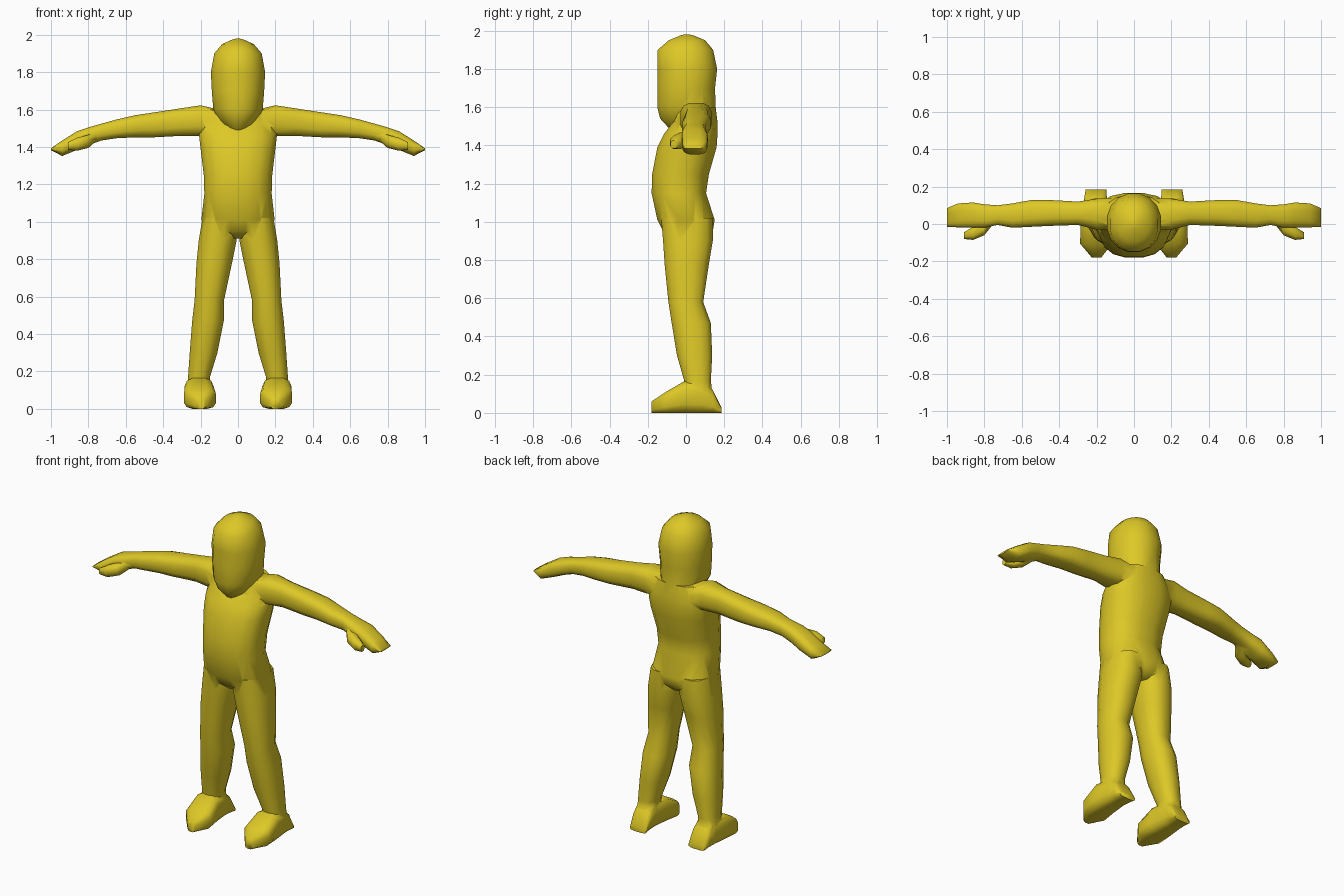
import bpy
import bmesh
from math import cos, sin, pi, radians, copysign

default = bpy.data.objects.get("Cube")
if default:
    bpy.data.objects.remove(default, do_unlink=True)

skin = bpy.data.materials.new("mustard yellow")
skin.use_nodes = True
skin.diffuse_color = (0.73, 0.58, 0.02, 1)
skin.node_tree.nodes["Principled BSDF"].inputs["Base Color"].default_value = skin.diffuse_color


def loft(name, axis, sections, sides=12, power=0.85, side=1):
    """Skin rounded sections (position, low u, high u, low v, high v) along an axis."""
    bm = bmesh.new()
    rings = []
    for t, u0, u1, v0, v1 in sections:
        ring = []
        for i in range(sides):
            angle = 2 * pi * (i + 0.5) / sides
            c, s = cos(angle), sin(angle)
            # scale so the flattest points reach the given limits
            reach = cos(pi / sides) ** power
            c = copysign(abs(c) ** power, c) / reach
            s = copysign(abs(s) ** power, s) / reach
            u = (u0 + u1) / 2 + c * (u1 - u0) / 2
            v = (v0 + v1) / 2 + s * (v1 - v0) / 2
            x, y, z = {"x": (t, u, v), "y": (u, t, v), "z": (u, v, t)}[axis]
            ring.append(bm.verts.new((x * side, y, z)))
        rings.append(ring)
    for low, high in zip(rings, rings[1:]):
        for i in range(sides):
            j = (i + 1) % sides
            bm.faces.new((low[i], low[j], high[j], high[i]))
    bm.faces.new(rings[0])
    bm.faces.new(rings[-1])
    bmesh.ops.recalc_face_normals(bm, faces=bm.faces)
    mesh = bpy.data.meshes.new(name)
    bm.to_mesh(mesh)
    bm.free()
    mesh.materials.append(skin)
    obj = bpy.data.objects.new(name, mesh)
    bpy.context.collection.objects.link(obj)
    return obj


def centred(rows):
    """Expand (height, half width, front, back) into symmetric sections."""
    return [(z, -w, w, front, back) for z, w, front, back in rows]


# Torso with a round belly and hollow lower back
body = loft("body", "z", centred([
    (0.91, 0.05, -0.07, 0.10), (0.95, 0.15, -0.12, 0.14),
    (1.01, 0.196, -0.15, 0.15), (1.15, 0.18, -0.18, 0.105),
    (1.25, 0.183, -0.177, 0.12), (1.39, 0.20, -0.15, 0.16),
    (1.46, 0.208, -0.115, 0.165), (1.52, 0.20, -0.07, 0.165),
    (1.60, 0.15, -0.05, 0.155)]), sides=16)

# Head with a tapered chin
head = loft("head", "z", centred([
    (1.48, 0.05, -0.08, 0.12), (1.54, 0.10, -0.135, 0.15),
    (1.60, 0.132, -0.15, 0.155), (1.70, 0.14, -0.15, 0.152),
    (1.80, 0.145, -0.15, 0.163), (1.90, 0.127, -0.148, 0.142),
    (1.95, 0.085, -0.09, 0.10), (1.975, 0.03, -0.03, 0.04),
    (1.98, 0.01, -0.01, 0.02)]), sides=16, power=0.95)

parts = [head]
for side, label in ((1, "left"), (-1, "right")):
    # Arm flowing into a flat mitten hand
    parts.append(loft(label + "_arm", "x", [
        (0.10, -0.03, 0.14, 1.47, 1.60), (0.20, -0.03, 0.135, 1.46, 1.623),
        (0.30, -0.005, 0.12, 1.46, 1.608), (0.45, -0.01, 0.128, 1.452, 1.585),
        (0.55, -0.015, 0.128, 1.452, 1.57), (0.65, -0.02, 0.11, 1.447, 1.547),
        (0.73, -0.005, 0.10, 1.435, 1.525), (0.80, -0.02, 0.105, 1.41, 1.505),
        (0.86, -0.02, 0.115, 1.385, 1.485), (0.94, -0.018, 0.11, 1.352, 1.435),
        (1.0, -0.015, 0.085, 1.383, 1.393)], side=side, power=0.7))
    # Thumb angled forward from the palm
    parts.append(loft(label + "_thumb", "x", [
        (0.76, -0.01, 0.05, 1.43, 1.48), (0.80, -0.06, 0.03, 1.395, 1.465),
        (0.86, -0.085, -0.015, 1.38, 1.45), (0.91, -0.08, -0.045, 1.385, 1.425)],
        sides=8, side=side))
    # Leg with knee bend and calf
    parts.append(loft(label + "_leg", "z", [
        (0.08, 0.15, 0.27, 0.00, 0.14), (0.17, 0.15, 0.267, -0.01, 0.13),
        (0.30, 0.11, 0.258, -0.047, 0.137), (0.47, 0.076, 0.245, -0.075, 0.13),
        (0.58, 0.075, 0.232, -0.092, 0.09), (0.78, 0.032, 0.222, -0.112, 0.12),
        (0.90, 0.008, 0.21, -0.12, 0.14), (1.02, 0.005, 0.19, -0.13, 0.14)],
        side=side))
    # Foot with pointed toe and overhanging heel
    parts.append(loft(label + "_foot", "y", [
        (-0.18, 0.175, 0.225, 0.0, 0.06), (-0.105, 0.118, 0.288, 0.0, 0.11),
        (-0.01, 0.13, 0.286, 0.0, 0.165), (0.09, 0.143, 0.272, 0.0, 0.16),
        (0.14, 0.145, 0.266, 0.0, 0.12), (0.185, 0.148, 0.258, 0.0, 0.03)],
        side=side, power=0.6))

# Fuse the parts into one continuous skin
bpy.ops.object.select_all(action="DESELECT")
bpy.context.view_layer.objects.active = body
body.select_set(True)
for part in parts:
    union = body.modifiers.new("join " + part.name, "BOOLEAN")
    union.operation = "UNION"
    union.solver = "EXACT"
    union.object = part
    bpy.ops.object.modifier_apply(modifier=union.name)
    bpy.data.objects.remove(part, do_unlink=True)

bpy.ops.object.shade_smooth_by_angle(angle=radians(60))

__________________________________________________

Return each line of the records above in which the word "power" occurs.

Solution to the exercise.
def loft(name, axis, sections, sides=12, power=0.85, side=1):
            reach = cos(pi / sides) ** power
            c = copysign(abs(c) ** power, c) / reach
            s = copysign(abs(s) ** power, s) / reach
    (1.98, 0.01, -0.01, 0.02)]), sides=16, power=0.95)
        (1.0, -0.015, 0.085, 1.383, 1.393)], side=side, power=0.7))
        side=side, power=0.6))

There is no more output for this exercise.